The University of Manitoba and the Canadian Fossil Discovery Centre (CFDC) recently signed a Memorandum of Understanding that will see the two organizations work together on a broad array of academic and research programs.
“CFDC’s decades of hard work and dedication toward fossil discovery, research, and educational programming are starting to pay huge rewards. Our organization has been developing this resource for the last 40 years,” said board president Harry Penner. “We are so pleased to now be working in co-operation with the University of Manitoba to advance our joint interest in higher education and quality academic research.”
“The rich geology and 80-million-year-old marine fossil assemblage associated with the CFDC are unique resources within Canada. This collaboration thus generates exciting new opportunities for students and staff alike at the University of Manitoba,” adds Dr. Digvir S. Jayas, vice-president (research) at the University of Manitoba.
The agreement provides a plat form for the CFDC and the university to work together to develop academic programs and courses; coordinate staff and students for lab-and field-orientated teaching, research and training projects; collaborate on joint research, publication, and academic events; and exchange documentation and research expertise.
“This partnership offers a diverse range of hands-on research and education possibilities for our students and faculty. The centre’s impressive fossil collection is widely used by scientists nationally and internationally, and we are delighted to foster its continued development,” said Jayas.
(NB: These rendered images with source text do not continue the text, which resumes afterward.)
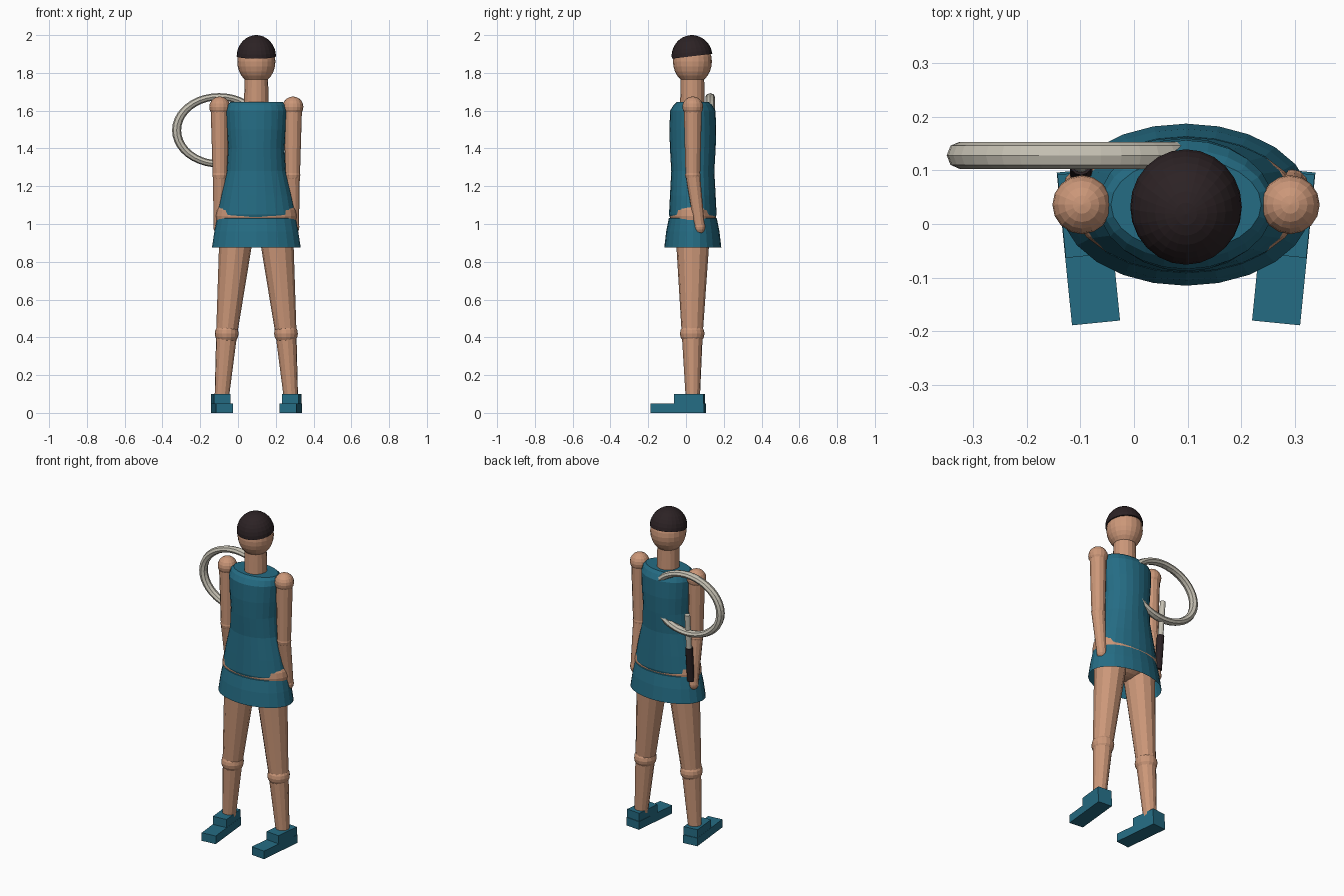
import bpy, bmesh, math
from mathutils import Vector, Matrix

cube = bpy.data.objects.get("Cube")
if cube:
    bpy.data.objects.remove(cube, do_unlink=True)

CX, CY = 0.097, 0.036  # body axis


def material(name, rgb):
    m = bpy.data.materials.new(name)
    m.use_nodes = True
    m.diffuse_color = (*rgb, 1)
    m.node_tree.nodes["Principled BSDF"].inputs["Base Color"].default_value = (*rgb, 1)
    return m


SKIN = material("skin", (0.60, 0.31, 0.19))
TEAL = material("teal cloth", (0.018, 0.15, 0.23))
DARK = material("dark brown", (0.025, 0.016, 0.018))
GREY = material("pale grey", (0.56, 0.53, 0.45))


def finish(name, bm, mat):
    bmesh.ops.recalc_face_normals(bm, faces=bm.faces)
    mesh = bpy.data.meshes.new(name)
    bm.to_mesh(mesh)
    bm.free()
    mesh.materials.append(mat)
    ob = bpy.data.objects.new(name, mesh)
    bpy.context.collection.objects.link(ob)
    return ob


def loft(name, rings, mat, seg=24, cap_top=False):
    """Stack of ellipses (z, rx, ry) around the body axis."""
    bm = bmesh.new()
    loops = []
    for z, rx, ry in rings:
        angles = [math.tau * i / seg for i in range(seg)]
        loops.append([bm.verts.new((CX + rx * math.cos(a), CY + ry * math.sin(a), z)) for a in angles])
    for lo, hi in zip(loops, loops[1:]):
        for i in range(seg):
            j = (i + 1) % seg
            bm.faces.new((lo[i], lo[j], hi[j], hi[i]))
    if cap_top:
        bm.faces.new(loops[-1])
    return finish(name, bm, mat)


def ball(name, centre, radii, mat, seg=16, rings=10):
    bm = bmesh.new()
    bmesh.ops.create_uvsphere(bm, u_segments=seg, v_segments=rings, radius=1)
    bmesh.ops.scale(bm, vec=radii, verts=bm.verts)
    bmesh.ops.translate(bm, vec=centre, verts=bm.verts)
    return finish(name, bm, mat)


def limb(name, a, b, ra, rb, mat, seg=12):
    """Tapered cylinder from a to b."""
    a, b = Vector(a), Vector(b)
    bm = bmesh.new()
    turn = (b - a).to_track_quat('Z', 'Y').to_matrix().to_4x4()
    bmesh.ops.create_cone(bm, cap_ends=True, segments=seg, radius1=ra, radius2=rb,
                          depth=(b - a).length, matrix=Matrix.Translation((a + b) / 2) @ turn)
    return finish(name, bm, mat)


def box(name, centre, size, yaw, pivot, mat):
    bm = bmesh.new()
    bmesh.ops.create_cube(bm, size=1)
    bmesh.ops.scale(bm, vec=size, verts=bm.verts)
    bmesh.ops.translate(bm, vec=centre, verts=bm.verts)
    bmesh.ops.rotate(bm, cent=pivot, matrix=Matrix.Rotation(yaw, 3, 'Z'), verts=bm.verts)
    return finish(name, bm, mat)


# Head and neck
ball("head", (CX, CY - 0.002, 1.86), (0.101, 0.103, 0.12), SKIN, 20, 14)
limb("neck", (CX, CY - 0.002, 1.6), (CX, CY - 0.002, 1.78), 0.066, 0.062, SKIN, 16)

# Hair: half ball, lower at the brow
bm = bmesh.new()
bmesh.ops.create_uvsphere(bm, u_segments=24, v_segments=16, radius=1)
bmesh.ops.bisect_plane(bm, geom=bm.verts[:] + bm.edges[:] + bm.faces[:], plane_co=(0, 0, 0),
                       plane_no=(0, 0, 1), clear_inner=True)
bmesh.ops.holes_fill(bm, edges=[e for e in bm.edges if e.is_boundary])
bmesh.ops.scale(bm, vec=(0.104, 0.108, 0.112), verts=bm.verts)
bmesh.ops.rotate(bm, matrix=Matrix.Rotation(0.12, 3, 'X'), verts=bm.verts)
bmesh.ops.translate(bm, vec=(CX, CY - 0.004, 1.888), verts=bm.verts)
finish("hair", bm, DARK)

# Dress and hips
loft("dress_top", [(1.025, 0.198, 0.118), (1.05, 0.207, 0.126), (1.15, 0.188, 0.121),
                   (1.28, 0.157, 0.114), (1.4, 0.149, 0.121), (1.5, 0.157, 0.124),
                   (1.6, 0.163, 0.12), (1.63, 0.155, 0.102), (1.645, 0.14, 0.086)],
     TEAL, cap_top=True)
loft("skirt", [(0.875, 0.235, 0.151), (0.96, 0.222, 0.141), (1.03, 0.208, 0.127),
               (1.035, 0.199, 0.117)], TEAL)
ball("hips", (CX, CY, 1.042), (0.2135, 0.1225, 0.14), SKIN, 24, 14)

for s, side in ((-1, "right"), (1, "left")):
    def at(dx, y, z):
        return (CX + s * dx, y, z)

    # Arm
    shoulder, elbow, wrist = at(0.194, CY, 1.62), at(0.192, CY, 1.26), at(0.198, 0.072, 0.985)
    ball(side + "_shoulder", shoulder, (0.055, 0.055, 0.055), SKIN)
    limb(side + "_upper_arm", shoulder, elbow, 0.048, 0.039, SKIN)
    ball(side + "_elbow", elbow, (0.041, 0.041, 0.041), SKIN, 12, 8)
    limb(side + "_forearm", elbow, wrist, 0.039, 0.028, SKIN)
    ball(side + "_hand", wrist, (0.03, 0.03, 0.038), SKIN, 12, 8)

    # Leg
    hip, knee, ankle = at(0.1, CY, 1.0), at(0.157, CY - 0.003, 0.42), at(0.183, CY, 0.08)
    limb(side + "_thigh", hip, knee, 0.094, 0.056, SKIN)
    ball(side + "_knee", knee, (0.063, 0.065, 0.06), SKIN)
    limb(side + "_calf", knee, ankle, 0.056, 0.038, SKIN)

    # Shoe
    pivot = at(0.182, -0.042, 0)
    yaw = -s * 0.1
    box(side + "_shoe_sole", at(0.182, -0.042, 0.025), (0.09, 0.286, 0.05), yaw, pivot, TEAL)
    box(side + "_shoe_upper", at(0.182, 0.019, 0.075), (0.088, 0.156, 0.05), yaw, pivot, TEAL)

# Racket frame: oval ring with an eight-sided tube
bpy.ops.mesh.primitive_torus_add(major_segments=40, minor_segments=8, major_radius=0.225,
                                 minor_radius=0.024, location=(-0.1, 0.128, 1.496),
                                 rotation=(math.pi / 2, 0, 0))
ring = bpy.context.object
ring.name = "racket_frame"
ring.scale = (1, 0.79, 1.05)
ring.data.materials.append(GREY)

# Racket shaft and grip behind the right hand
top, joint, end = (-0.1, 0.13, 1.43), (-0.099, 0.112, 1.22), (-0.098, 0.092, 1.01)
limb("racket_shaft", top, joint, 0.016, 0.016, GREY)
limb("racket_grip", joint, end, 0.021, 0.021, DARK)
The Canadian Fossil Discovery Centre houses the largest collection of marine reptile fossils in Canada, inc luding a 43-foot -long mosasaur named “Bruce,” the largest mosasaur in the country. Housed in Morden’s Access Event Centre, the CFDC is working towards building a new state-of-the-art facility in the Manitoba Escarpment.